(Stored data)

+-------+

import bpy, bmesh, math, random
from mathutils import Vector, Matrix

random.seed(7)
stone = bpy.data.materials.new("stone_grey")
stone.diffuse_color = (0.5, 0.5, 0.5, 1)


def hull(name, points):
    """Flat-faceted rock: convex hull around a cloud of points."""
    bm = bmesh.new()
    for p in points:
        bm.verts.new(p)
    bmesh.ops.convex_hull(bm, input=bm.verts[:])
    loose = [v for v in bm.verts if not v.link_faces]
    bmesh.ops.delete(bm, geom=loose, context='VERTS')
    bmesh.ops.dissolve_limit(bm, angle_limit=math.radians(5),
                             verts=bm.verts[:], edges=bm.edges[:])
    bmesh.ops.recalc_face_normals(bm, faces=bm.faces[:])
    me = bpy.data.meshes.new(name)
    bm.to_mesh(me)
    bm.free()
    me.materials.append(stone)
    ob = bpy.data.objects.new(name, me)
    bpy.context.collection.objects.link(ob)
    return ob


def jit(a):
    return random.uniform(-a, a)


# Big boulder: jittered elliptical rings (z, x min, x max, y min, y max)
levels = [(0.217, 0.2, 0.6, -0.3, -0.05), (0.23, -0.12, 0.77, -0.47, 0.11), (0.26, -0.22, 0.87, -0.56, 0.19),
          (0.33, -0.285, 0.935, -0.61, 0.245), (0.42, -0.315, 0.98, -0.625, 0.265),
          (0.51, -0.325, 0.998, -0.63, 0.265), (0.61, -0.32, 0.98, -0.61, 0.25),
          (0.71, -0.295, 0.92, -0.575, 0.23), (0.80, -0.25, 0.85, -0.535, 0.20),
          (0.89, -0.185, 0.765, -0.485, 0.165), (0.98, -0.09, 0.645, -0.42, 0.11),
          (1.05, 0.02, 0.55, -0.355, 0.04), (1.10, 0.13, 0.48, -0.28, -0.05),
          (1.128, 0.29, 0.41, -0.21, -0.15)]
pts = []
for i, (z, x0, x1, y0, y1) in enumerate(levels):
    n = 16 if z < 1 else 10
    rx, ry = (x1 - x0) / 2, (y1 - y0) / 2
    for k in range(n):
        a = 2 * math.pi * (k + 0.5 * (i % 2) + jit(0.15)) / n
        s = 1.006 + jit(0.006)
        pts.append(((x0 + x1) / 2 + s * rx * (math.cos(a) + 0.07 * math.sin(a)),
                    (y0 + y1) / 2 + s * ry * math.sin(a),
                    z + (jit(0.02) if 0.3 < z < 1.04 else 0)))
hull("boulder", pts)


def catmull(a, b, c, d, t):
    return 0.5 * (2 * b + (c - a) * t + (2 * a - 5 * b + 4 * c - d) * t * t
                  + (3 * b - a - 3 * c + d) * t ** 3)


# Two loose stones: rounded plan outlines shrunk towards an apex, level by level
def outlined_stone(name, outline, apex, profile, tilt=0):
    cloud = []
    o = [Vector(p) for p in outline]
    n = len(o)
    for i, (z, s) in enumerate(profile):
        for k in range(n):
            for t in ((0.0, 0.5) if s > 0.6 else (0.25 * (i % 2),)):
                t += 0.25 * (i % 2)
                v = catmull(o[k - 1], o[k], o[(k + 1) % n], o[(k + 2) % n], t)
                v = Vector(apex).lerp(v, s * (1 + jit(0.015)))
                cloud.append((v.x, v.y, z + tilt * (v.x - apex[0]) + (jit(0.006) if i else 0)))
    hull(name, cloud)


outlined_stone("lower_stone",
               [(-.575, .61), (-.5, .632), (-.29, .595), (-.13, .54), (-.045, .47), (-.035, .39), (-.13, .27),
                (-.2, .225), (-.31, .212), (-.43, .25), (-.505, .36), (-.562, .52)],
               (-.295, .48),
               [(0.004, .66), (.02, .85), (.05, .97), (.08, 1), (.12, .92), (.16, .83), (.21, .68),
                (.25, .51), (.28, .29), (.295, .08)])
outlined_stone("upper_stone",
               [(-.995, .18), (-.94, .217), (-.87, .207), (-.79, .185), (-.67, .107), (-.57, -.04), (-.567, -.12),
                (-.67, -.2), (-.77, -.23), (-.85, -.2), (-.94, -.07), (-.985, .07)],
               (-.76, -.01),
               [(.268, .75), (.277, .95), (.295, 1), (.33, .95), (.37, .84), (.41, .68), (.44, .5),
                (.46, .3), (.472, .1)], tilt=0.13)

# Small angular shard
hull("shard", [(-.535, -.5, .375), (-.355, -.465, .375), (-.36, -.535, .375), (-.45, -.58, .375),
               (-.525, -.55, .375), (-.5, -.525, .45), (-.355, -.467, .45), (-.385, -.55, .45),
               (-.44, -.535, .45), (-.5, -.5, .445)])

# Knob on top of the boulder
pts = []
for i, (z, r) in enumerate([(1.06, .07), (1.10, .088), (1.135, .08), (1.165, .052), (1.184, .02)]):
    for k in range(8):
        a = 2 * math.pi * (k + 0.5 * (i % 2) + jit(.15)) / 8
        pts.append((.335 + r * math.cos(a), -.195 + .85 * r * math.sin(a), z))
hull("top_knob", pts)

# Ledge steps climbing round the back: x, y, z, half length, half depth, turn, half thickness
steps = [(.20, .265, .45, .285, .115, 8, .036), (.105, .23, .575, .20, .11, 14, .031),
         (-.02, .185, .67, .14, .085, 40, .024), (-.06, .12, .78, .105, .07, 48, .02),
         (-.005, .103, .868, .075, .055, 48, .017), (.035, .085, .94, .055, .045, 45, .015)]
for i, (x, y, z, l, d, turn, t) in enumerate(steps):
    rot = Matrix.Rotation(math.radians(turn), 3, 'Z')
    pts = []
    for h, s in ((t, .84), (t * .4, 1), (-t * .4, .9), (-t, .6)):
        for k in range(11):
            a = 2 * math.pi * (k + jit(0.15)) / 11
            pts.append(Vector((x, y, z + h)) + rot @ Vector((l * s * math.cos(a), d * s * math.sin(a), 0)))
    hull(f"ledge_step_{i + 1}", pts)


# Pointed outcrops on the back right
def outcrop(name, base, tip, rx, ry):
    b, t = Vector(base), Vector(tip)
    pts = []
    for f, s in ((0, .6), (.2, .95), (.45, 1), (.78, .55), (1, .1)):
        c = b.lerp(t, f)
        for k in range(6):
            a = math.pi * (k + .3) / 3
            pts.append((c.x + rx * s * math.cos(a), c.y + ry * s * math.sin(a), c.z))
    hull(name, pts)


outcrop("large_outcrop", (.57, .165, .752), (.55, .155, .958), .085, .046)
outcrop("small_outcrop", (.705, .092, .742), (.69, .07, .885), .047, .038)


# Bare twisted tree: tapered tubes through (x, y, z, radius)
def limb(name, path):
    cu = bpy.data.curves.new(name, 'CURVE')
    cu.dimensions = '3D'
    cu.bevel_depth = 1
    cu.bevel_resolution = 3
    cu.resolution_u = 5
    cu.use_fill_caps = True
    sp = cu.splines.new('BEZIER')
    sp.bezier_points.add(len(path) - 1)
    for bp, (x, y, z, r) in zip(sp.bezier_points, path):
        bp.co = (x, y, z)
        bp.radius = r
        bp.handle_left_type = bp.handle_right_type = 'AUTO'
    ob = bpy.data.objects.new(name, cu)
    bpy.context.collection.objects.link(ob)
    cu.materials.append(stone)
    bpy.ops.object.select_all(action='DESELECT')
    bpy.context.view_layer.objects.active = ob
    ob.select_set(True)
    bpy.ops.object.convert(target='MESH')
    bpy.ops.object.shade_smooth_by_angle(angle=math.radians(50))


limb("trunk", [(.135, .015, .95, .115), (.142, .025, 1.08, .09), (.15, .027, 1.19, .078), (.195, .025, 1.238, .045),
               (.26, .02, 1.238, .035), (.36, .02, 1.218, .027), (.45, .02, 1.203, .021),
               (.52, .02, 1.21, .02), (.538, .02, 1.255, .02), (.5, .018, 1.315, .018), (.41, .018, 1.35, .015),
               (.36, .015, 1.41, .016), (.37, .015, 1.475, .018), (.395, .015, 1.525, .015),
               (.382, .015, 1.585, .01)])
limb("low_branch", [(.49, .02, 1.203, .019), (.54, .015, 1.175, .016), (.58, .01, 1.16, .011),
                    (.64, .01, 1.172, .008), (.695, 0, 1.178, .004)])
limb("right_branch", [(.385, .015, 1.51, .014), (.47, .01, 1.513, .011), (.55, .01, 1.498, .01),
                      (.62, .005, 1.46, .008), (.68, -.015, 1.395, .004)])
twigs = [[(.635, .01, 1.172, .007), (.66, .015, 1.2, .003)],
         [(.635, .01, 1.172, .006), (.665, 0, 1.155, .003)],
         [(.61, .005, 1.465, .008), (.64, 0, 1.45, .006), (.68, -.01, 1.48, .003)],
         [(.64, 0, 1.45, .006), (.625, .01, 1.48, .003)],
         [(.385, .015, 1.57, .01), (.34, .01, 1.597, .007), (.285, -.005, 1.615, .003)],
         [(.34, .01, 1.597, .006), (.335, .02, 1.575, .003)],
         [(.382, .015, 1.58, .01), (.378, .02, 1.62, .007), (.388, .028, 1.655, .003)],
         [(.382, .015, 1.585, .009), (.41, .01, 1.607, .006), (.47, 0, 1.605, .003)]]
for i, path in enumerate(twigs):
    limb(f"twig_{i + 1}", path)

+-------+

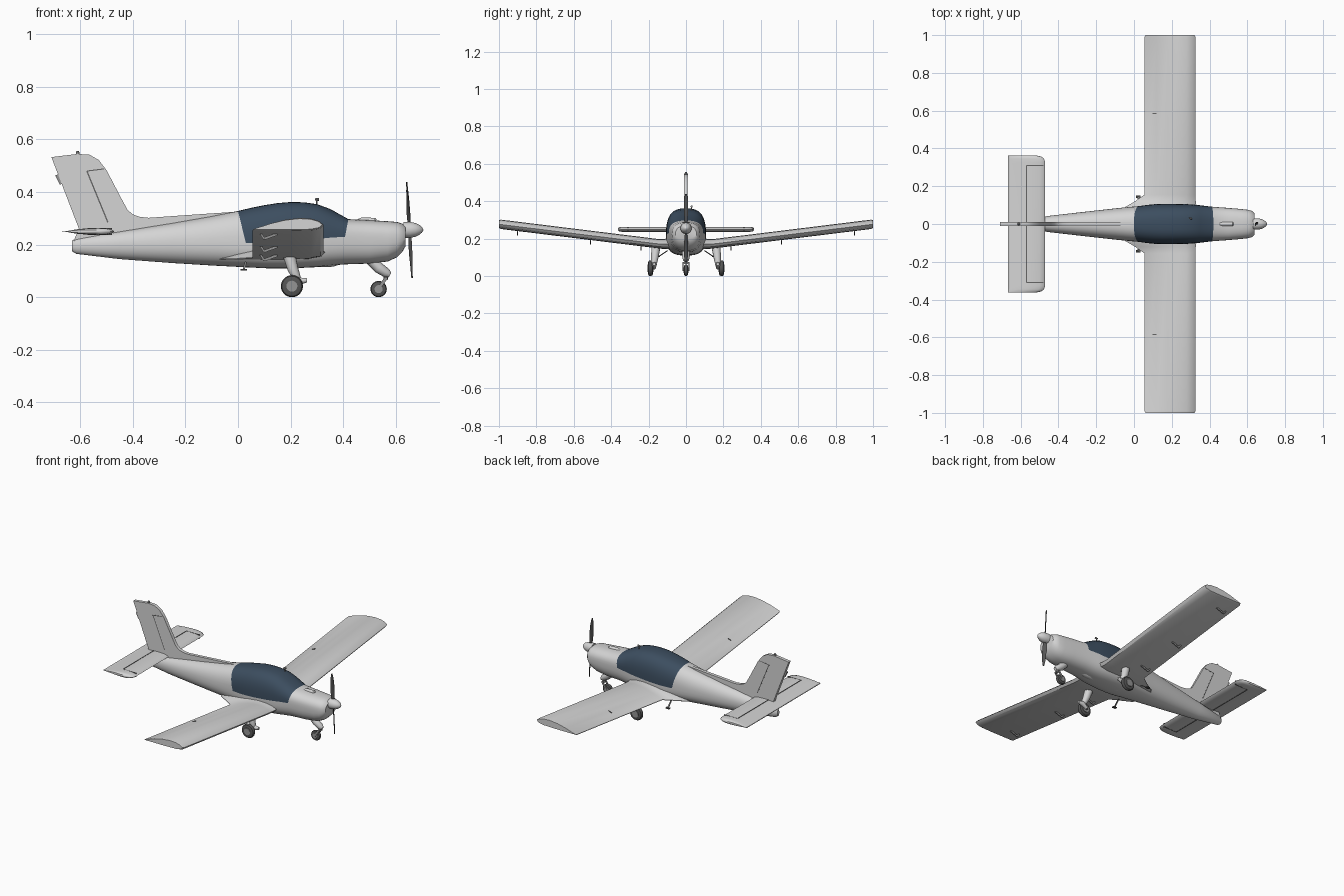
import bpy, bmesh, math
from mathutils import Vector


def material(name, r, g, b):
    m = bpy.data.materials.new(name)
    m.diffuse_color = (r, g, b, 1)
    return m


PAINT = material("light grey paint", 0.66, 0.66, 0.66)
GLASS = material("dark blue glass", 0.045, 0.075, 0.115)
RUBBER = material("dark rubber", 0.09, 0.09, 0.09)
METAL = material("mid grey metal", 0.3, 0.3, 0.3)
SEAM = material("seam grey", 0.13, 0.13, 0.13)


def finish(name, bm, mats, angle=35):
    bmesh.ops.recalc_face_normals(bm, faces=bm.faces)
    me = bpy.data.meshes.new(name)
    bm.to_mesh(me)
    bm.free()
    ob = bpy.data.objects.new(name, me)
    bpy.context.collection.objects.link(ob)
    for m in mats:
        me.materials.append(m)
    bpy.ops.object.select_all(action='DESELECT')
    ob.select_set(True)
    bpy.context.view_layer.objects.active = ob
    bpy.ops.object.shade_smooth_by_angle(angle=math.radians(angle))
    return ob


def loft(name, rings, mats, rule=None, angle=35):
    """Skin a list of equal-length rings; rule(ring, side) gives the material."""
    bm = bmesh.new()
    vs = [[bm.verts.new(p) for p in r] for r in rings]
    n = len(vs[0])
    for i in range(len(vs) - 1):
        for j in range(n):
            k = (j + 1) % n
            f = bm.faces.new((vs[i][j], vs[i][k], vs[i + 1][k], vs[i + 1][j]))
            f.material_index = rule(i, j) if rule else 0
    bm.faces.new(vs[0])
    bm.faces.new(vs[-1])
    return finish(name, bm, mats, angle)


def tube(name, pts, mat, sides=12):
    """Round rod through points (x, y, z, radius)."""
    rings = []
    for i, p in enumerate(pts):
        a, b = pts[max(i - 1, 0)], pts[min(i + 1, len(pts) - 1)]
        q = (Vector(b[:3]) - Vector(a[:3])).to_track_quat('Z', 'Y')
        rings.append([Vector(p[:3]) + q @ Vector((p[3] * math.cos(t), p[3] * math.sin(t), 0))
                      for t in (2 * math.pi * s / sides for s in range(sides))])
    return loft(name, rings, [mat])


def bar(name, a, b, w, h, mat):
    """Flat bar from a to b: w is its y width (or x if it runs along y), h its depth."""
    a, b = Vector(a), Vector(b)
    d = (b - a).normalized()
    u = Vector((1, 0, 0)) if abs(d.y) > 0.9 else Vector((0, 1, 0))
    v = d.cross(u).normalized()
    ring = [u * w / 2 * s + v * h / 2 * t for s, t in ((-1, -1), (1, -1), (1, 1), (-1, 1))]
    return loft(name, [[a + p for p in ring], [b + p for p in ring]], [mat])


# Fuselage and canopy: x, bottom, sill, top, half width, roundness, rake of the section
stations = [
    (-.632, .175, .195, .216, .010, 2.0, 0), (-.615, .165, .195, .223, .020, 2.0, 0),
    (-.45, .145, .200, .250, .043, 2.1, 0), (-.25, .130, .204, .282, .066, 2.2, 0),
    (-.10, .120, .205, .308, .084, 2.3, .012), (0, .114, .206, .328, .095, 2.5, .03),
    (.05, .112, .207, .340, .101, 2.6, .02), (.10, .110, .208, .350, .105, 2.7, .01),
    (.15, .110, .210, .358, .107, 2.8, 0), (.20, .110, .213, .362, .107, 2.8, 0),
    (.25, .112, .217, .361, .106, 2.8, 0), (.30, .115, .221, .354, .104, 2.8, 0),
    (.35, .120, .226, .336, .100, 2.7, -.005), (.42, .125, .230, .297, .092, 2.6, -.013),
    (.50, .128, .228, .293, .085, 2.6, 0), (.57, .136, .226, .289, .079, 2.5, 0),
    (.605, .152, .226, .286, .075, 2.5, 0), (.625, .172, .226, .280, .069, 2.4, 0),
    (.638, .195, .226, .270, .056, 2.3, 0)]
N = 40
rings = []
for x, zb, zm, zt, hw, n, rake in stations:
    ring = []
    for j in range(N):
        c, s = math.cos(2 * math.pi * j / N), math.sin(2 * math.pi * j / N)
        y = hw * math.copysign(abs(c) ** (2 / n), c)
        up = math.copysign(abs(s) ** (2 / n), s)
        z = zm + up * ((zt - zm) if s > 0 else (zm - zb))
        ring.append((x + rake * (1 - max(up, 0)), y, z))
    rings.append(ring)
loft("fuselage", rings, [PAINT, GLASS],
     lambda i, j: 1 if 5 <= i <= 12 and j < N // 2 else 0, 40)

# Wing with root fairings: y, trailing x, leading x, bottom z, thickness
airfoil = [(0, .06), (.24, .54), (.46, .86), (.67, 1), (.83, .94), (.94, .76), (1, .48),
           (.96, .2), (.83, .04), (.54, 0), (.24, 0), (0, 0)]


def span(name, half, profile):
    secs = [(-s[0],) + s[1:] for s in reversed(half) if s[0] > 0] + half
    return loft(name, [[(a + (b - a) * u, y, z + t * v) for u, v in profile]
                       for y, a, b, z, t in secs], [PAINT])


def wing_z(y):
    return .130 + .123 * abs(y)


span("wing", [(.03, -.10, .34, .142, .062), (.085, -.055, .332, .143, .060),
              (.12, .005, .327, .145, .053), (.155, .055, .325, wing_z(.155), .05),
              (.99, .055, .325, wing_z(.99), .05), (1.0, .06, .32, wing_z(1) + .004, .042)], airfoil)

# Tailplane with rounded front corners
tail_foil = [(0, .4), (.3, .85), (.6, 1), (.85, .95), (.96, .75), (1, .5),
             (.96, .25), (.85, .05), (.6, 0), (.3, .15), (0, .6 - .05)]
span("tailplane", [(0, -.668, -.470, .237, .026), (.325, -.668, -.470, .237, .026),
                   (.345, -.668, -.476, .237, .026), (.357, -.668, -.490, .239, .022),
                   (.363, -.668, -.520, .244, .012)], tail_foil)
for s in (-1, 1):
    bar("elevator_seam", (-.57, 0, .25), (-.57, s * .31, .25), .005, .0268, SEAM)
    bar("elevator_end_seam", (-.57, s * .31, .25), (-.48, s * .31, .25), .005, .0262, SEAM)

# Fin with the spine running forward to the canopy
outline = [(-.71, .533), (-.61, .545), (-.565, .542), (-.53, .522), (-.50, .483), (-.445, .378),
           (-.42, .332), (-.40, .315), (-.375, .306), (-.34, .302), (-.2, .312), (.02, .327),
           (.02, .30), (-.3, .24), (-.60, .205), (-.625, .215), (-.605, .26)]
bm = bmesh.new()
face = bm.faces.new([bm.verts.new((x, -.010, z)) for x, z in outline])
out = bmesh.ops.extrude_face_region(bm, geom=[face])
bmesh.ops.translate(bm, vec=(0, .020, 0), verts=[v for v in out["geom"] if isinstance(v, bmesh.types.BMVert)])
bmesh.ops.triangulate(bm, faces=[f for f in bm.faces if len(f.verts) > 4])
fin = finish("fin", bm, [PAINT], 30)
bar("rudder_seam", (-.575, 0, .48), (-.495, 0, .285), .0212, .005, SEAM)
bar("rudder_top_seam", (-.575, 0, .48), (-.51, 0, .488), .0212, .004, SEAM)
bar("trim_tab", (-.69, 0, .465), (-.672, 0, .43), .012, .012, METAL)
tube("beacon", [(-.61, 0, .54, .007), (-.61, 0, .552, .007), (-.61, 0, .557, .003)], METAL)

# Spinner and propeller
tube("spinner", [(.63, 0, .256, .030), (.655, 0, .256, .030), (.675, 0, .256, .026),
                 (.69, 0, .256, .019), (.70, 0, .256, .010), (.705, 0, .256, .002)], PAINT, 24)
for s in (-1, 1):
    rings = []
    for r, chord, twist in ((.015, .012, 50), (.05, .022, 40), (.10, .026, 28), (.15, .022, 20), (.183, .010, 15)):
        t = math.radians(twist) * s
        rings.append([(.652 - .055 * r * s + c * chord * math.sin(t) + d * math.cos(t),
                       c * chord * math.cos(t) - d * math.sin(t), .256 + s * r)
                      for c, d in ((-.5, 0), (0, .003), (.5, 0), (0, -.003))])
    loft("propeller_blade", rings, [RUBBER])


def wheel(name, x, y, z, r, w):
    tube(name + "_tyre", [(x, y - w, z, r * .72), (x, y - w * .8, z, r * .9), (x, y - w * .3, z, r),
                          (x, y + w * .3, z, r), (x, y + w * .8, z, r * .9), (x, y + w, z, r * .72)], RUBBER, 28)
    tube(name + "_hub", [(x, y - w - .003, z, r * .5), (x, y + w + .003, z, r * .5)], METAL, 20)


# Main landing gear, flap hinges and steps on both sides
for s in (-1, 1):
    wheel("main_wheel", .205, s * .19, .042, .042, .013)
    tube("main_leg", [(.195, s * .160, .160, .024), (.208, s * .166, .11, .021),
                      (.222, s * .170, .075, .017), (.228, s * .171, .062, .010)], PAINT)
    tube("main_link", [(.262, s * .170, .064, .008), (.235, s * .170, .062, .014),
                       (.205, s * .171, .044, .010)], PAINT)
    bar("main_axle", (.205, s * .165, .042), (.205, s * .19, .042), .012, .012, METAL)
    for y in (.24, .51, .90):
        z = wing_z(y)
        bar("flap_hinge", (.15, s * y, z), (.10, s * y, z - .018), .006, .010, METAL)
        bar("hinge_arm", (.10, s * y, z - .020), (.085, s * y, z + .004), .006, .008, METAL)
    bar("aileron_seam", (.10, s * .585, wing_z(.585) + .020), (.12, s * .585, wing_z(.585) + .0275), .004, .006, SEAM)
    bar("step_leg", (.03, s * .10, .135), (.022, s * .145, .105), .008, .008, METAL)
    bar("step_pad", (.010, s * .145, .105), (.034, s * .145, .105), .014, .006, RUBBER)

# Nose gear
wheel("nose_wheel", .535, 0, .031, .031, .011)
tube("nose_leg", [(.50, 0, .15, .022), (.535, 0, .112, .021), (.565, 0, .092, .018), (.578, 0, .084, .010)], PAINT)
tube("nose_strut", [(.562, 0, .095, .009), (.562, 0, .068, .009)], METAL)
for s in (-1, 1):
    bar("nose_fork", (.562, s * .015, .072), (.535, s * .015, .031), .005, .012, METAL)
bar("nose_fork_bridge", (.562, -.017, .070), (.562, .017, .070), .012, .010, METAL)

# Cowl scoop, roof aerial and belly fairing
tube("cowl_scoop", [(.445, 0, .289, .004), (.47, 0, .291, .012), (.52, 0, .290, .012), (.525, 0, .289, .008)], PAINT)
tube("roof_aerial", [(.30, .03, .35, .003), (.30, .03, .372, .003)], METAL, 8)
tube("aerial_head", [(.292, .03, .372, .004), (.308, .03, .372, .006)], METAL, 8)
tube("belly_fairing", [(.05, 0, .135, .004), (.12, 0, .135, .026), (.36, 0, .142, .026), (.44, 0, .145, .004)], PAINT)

+-------+

What is required
Number of lines with the string "materials" in the data above: report this figure and nothing more.

Answer section
5